A plan for the sustainable and holistic development of the 680 sq km, fragile Little Andaman Island in the Andaman and Nicobar group has raised the alarm among conservationists.
- The ‘Sustainable Development of Little Andaman Island – Vision Document’, is the NITI Aayog’s proposal to leverage the strategic location and natural features of the island.
- This will be done by building a new greenfield coastal city there, that will be developed as a free trade zone and will compete with Singapore and Hong Kong.
- The proposal is pivoted along three development anchors and zones.
- Zone 1 — spread over 102 sq km along the east coast of Little Andaman — will be the financial district and medi city and will include an aerocity, and a tourism and hospital district.
- Spread over 85 sq km of pristine forest, Zone 2, the leisure zone, will have a film city, a residential district and a tourism SEZ.
- Zone 3 — on 52 sq km of pristine forest — will be a nature zone, further categorised into three districts: an exclusive forest resort, a nature healing district and a nature retreat, all on the western coast.
- There will be ‘underwater’ resorts, casinos, golf courses, convention centres, plug-and-play office complexes, a drone port with fully automated drone delivery system, nature cure institutes and more.
- An international airport capable of handling all types of aircraft will be central to this development vision .
- The only jetty on the island will be expanded and a marina will be developed next to the tourist entertainment district.
- A 100 km greenfield ring road will be constructed parallel to the coastline from east to west and will be supplemented with a mass rapid transit network with stations at regular intervals.

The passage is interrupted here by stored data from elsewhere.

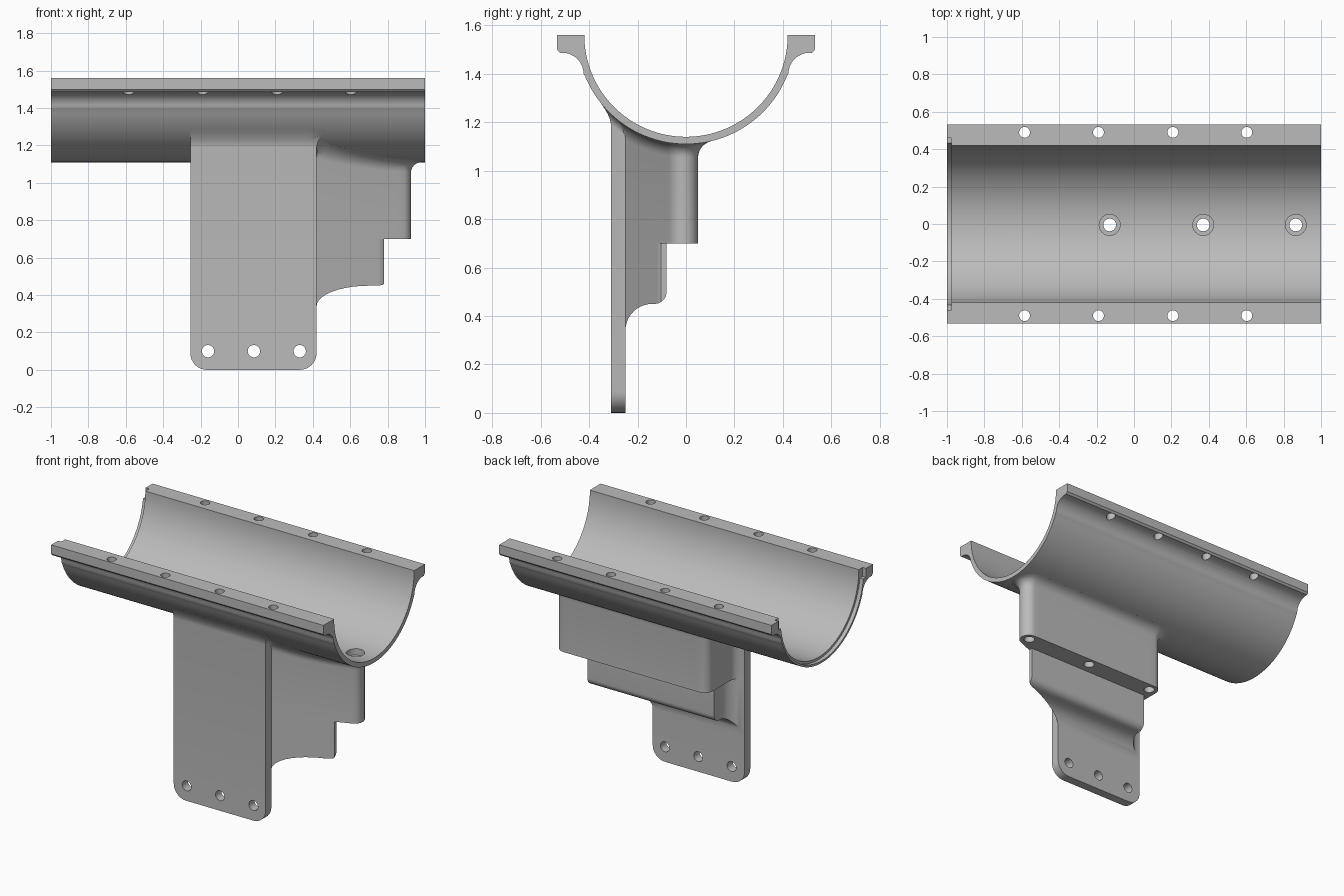
import bpy, bmesh, math
from mathutils import Vector

if "Cube" in bpy.data.objects:
    bpy.data.objects.remove(bpy.data.objects["Cube"], do_unlink=True)

AXIS_Z, R_OUT, R_IN = 1.56, 0.45, 0.42

grey = bpy.data.materials.new("plain_grey")
grey.use_nodes = True
colour = (0.5, 0.5, 0.5, 1)
grey.diffuse_color = colour
grey.node_tree.nodes["Principled BSDF"].inputs["Base Color"].default_value = colour


def loft(name, rings):
    """Skin a list of equal-length closed rings and cap both ends."""
    bm = bmesh.new()
    vs = [[bm.verts.new(p) for p in ring] for ring in rings]
    n = len(vs[0])
    for a, b in zip(vs, vs[1:]):
        for i in range(n):
            j = (i + 1) % n
            bm.faces.new((a[i], a[j], b[j], b[i]))
    bm.faces.new(vs[0])
    bm.faces.new(vs[-1])
    bmesh.ops.recalc_face_normals(bm, faces=bm.faces)
    mesh = bpy.data.meshes.new(name)
    bm.to_mesh(mesh)
    bm.free()
    obj = bpy.data.objects.new(name, mesh)
    bpy.context.collection.objects.link(obj)
    mesh.materials.append(grey)
    return obj


def arc(cx, cy, r, a0, a1, n):
    angles = [math.radians(a0 + (a1 - a0) * i / n) for i in range(n + 1)]
    return [(cx + r * math.cos(a), cy + r * math.sin(a)) for a in angles]


def rod(axis, centre, r, half, sides=32):
    """Round cutter along an axis."""
    ring = arc(0, 0, r, 0, 360 - 360 / sides, sides - 1)
    cx, cy, cz = centre
    place = {"x": lambda u, v, t: (cx + t, cy + u, cz + v),
             "y": lambda u, v, t: (cx + u, cy + t, cz + v),
             "z": lambda u, v, t: (cx + u, cy + v, cz + t)}[axis]
    return loft("cutter", [[place(u, v, t) for u, v in ring] for t in (-half, half)])


def cut(obj, cutter):
    mod = obj.modifiers.new("cut", "BOOLEAN")
    mod.operation = "DIFFERENCE"
    mod.solver = "EXACT"
    mod.object = cutter
    bpy.context.view_layer.objects.active = obj
    bpy.ops.object.modifier_apply(modifier=mod.name)
    bpy.data.objects.remove(cutter, do_unlink=True)


def dense(points, step=0.04):
    out = []
    for a, b in zip(points, points[1:] + points[:1]):
        a, b = Vector(a), Vector(b)
        n = max(1, math.ceil((b - a).length / step))
        out += [a.lerp(b, i / n) for i in range(n)]
    return out


def offset(points, d):
    """Move a counter-clockwise outline outwards."""
    out = []
    for i, p in enumerate(points):
        e1 = (p - points[i - 1]).normalized()
        e2 = (points[(i + 1) % len(points)] - p).normalized()
        n1, n2 = Vector((e1.y, -e1.x)), Vector((e2.y, -e2.x))
        q = p + (n1 + n2) * d / (1 + n1.dot(n2))
        out.append(Vector((max(q.x, -0.255), q.y)))
    return out


def flare(points, r, steps=6):
    """Rings that blend an upright wall into the underside of the trough."""
    rings = []
    for i in range(steps + 1):
        a = math.pi / 2 * i / steps
        ring = offset(points, r * (1 - math.cos(a)))
        rings.append([(p.x, p.y, AXIS_Z - math.sqrt(R_OUT ** 2 - p.y ** 2)
                       - r * (1 - math.sin(a))) for p in ring])
    rings.append([(x, y, 1.35) for x, y, z in rings[-1]])
    return rings


# Trough: half pipe with flanges
half = [(R_IN, AXIS_Z), (0.532, AXIS_Z), (0.532, 1.5), (0.52, 1.487)]
half += arc(0.51, 1.4, 0.087, 90, 180, 8)
half += arc(0, AXIS_Z, R_OUT, -22, -90, 24)
inner = arc(0, AXIS_Z, R_IN, 180, 360, 64)[:-1]
profile = half + [(-y, z) for y, z in half[-2:0:-1]] + inner
trough = loft("trough", [[(x, y, z) for y, z in profile] for x in (-1, 1)])

# Stepped seat at one end of the trough
cut(trough, rod("x", (-1.075, 0, AXIS_Z), 0.436, 0.1, 96))
notch = [(-0.46, 1.5), (0.46, 1.5), (0.46, 1.7), (-0.46, 1.7)]
cut(trough, loft("cutter", [[(x, y, z) for y, z in notch] for x in (-1.2, -0.975)]))

# Flange bolt holes
for x in (-0.585, -0.19, 0.208, 0.603):
    for y in (-0.49, 0.49):
        cut(trough, rod("z", (x, y, 1.5), 0.029, 0.2))

# Mounting plate with rounded lower corners
mid, half_w, corner = 0.0825, 0.3375, 0.09
plan = dense([(-0.255, -0.31), (0.42, -0.31), (0.42, -0.25), (-0.255, -0.25)])
rings = []
for i in range(9):
    a = math.pi / 2 * i / 8
    s = (half_w - corner * (1 - math.sin(a))) / half_w
    rings.append([(mid + (p.x - mid) * s, p.y, corner * (1 - math.cos(a))) for p in plan])
plate = loft("mounting_plate", rings + flare(plan, 0.045))
for x in (-0.16, 0.085, 0.33):
    cut(plate, rod("y", (x, -0.28, 0.1), 0.033, 0.1))

# Drain block, sloping out from the plate to a rounded end
outline = [(-0.255, -0.27), (0.41, -0.27), (0.42, -0.25)]
outline += arc(0.865, -0.01, 0.06, -68, 90, 12)
outline += arc(-0.13, -0.01, 0.06, 90, 180, 8)
outline += arc(-0.25, -0.19, 0.06, 0, -90, 6)
outline = dense(outline)
block = loft("drain_block", [[(p.x, p.y, 0.7) for p in outline]] + flare(outline, 0.055))

# Keep the pipe bore clear
for part in (plate, block):
    cut(part, rod("x", (0, 0, AXIS_Z), 0.43, 2, 96))

# Drain holes with wider mouths
for x in (-0.13, 0.37, 0.865):
    for part in (trough, block):
        cut(part, rod("z", (x, -0.005, 1), 0.034, 0.5))
        cut(part, rod("z", (x, -0.005, 1.3), 0.056, 0.2))

# Lower step, curving from the plate to a rounded lower edge
side = [(-0.27, 0.33)] + arc(-0.14, 0.34, 0.11, 180, 90, 10) + arc(-0.13, 0.5, 0.05, -90, 0, 8)
rings = []
for y, z in side:
    right = min(0.78, 0.42 + max(0, y + 0.25) / 0.395)
    bend = max(0, min(1, (-0.15 - y) / 0.1))
    left = -0.15 - 0.1 * (1 - math.sqrt(1 - bend ** 2))
    rings.append([(left, y, z), (right, y, z), (right, y, 0.7), (left, y, 0.7)])
step = loft("lower_step", rings)

# Smooth shading with crisp edges
bpy.ops.object.select_all(action="DESELECT")
for part in (trough, plate, block, step):
    part.select_set(True)
bpy.context.view_layer.objects.active = trough
bpy.ops.object.shade_smooth_by_angle(angle=math.radians(30))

- The comparison with Singapore, for instance, is one key. It has a map of Little Andaman overlaid on Singapore’s, along with the following statistics: “The population density of the Andaman and Nicobar is 47 people per sq km while it’s (sic) 7,615 persons per sq km in Singapore. Its per capita income is $1,789 compared to Singapore’s $55,182.”
‘BLOCKS’ TO DEVELOPMENT
- Lack of good connectivity with Indian mainland and global cities, a fragile biodiversity and natural ecosystems and certain Supreme Court notifications that pose an impediment to development.
- Another key factor is the “presence of indigenous tribes and concerns for their welfare”.
- 95% of Little Andaman is covered in forest, a large part of it the pristine evergreen type.
- Some 640 sq km of the island is Reserve Forest under the Indian Forest Act, and nearly 450 sq km is protected as the Onge Tribal Reserve, creating a unique and rare socio-ecological-historical complex of high importance.
- The vision needs 240 sq km (35%) of this land and the solutions suggested are— de-reserve 32% of the reserved forest and de-notify 138 sq km or 31% of the tribal reserve. And if the tribals become an impediment, they “can be relocated to other parts of the island”.
Loopholes in vision document:
- No legends or explanations and uses inappropriate photographs plagiarised from the Internet.
- It talks of conservation of national park/wildlife sanctuary on Little Andaman when none exist here and it has no mention of the geological vulnerability of the place, which was amongst the worst-affected in the earthquake-tsunami combination in 2004.
- The waves hit Little Andaman so hard that on December 26 the breakwater there was not just breached, it was physically displaced and it’s orientation changed. Ships could not berth for weeks thereafter.
- No financial details, no budgeting, or inventorisation of forests and ecological wealth and no details of any impact assessment.
- The nature resort complex proposed at West Bay on the western coast is to have theme resorts, floating/underwater resorts, beach hotels, and high-end residential villas.
- It is today a secluded and difficult to reach part, one of the most important nesting sites of the globally endangered Giant Leatherback sea turtle which is being studied by the Dakshin Foundation, the Andaman and Nicobar Environment Team and the island administration’s Forest Department.
Forest Dept.’s concerns
- Large diversion of forest land would cause obvious environmental loss leading to irreversible damage (more than 2 million trees stand in the forest land sought for these projects), that habitats of various wild animals including endangered sea turtles would be affected, and that the impact could not even be assessed because there was no environment impact assessment report and neither were there any detailed site layout plans for the proposed diversion.